Show every line from the data below that includes "blade".

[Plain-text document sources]
=== Begin Enclosure ===
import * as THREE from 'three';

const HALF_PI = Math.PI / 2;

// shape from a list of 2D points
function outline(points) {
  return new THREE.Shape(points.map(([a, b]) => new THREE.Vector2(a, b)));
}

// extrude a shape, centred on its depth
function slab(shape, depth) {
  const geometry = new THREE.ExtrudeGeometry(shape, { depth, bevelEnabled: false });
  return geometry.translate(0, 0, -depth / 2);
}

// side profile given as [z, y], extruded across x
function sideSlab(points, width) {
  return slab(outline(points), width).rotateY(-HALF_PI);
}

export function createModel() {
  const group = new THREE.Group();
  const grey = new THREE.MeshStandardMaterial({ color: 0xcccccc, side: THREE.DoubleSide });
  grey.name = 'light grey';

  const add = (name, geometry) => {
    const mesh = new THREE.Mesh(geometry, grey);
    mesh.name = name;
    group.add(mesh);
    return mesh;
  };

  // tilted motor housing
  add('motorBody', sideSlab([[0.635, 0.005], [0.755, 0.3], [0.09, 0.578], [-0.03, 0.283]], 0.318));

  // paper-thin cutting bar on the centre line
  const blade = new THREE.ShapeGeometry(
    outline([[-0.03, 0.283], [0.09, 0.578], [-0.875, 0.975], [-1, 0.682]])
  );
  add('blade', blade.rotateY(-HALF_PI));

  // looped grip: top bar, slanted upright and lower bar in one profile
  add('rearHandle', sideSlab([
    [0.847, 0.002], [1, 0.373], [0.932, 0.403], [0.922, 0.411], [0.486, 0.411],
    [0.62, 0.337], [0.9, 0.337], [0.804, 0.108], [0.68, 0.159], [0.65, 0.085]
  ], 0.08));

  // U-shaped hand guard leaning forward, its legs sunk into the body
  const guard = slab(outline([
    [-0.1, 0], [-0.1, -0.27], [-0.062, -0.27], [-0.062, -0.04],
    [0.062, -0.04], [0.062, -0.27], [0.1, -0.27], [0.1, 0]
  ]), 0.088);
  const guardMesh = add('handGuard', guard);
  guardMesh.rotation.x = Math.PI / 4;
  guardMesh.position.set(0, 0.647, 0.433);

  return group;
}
=== End Enclosure ===
- **Task result**
  const blade = new THREE.ShapeGeometry(
  add('blade', blade.rotateY(-HALF_PI));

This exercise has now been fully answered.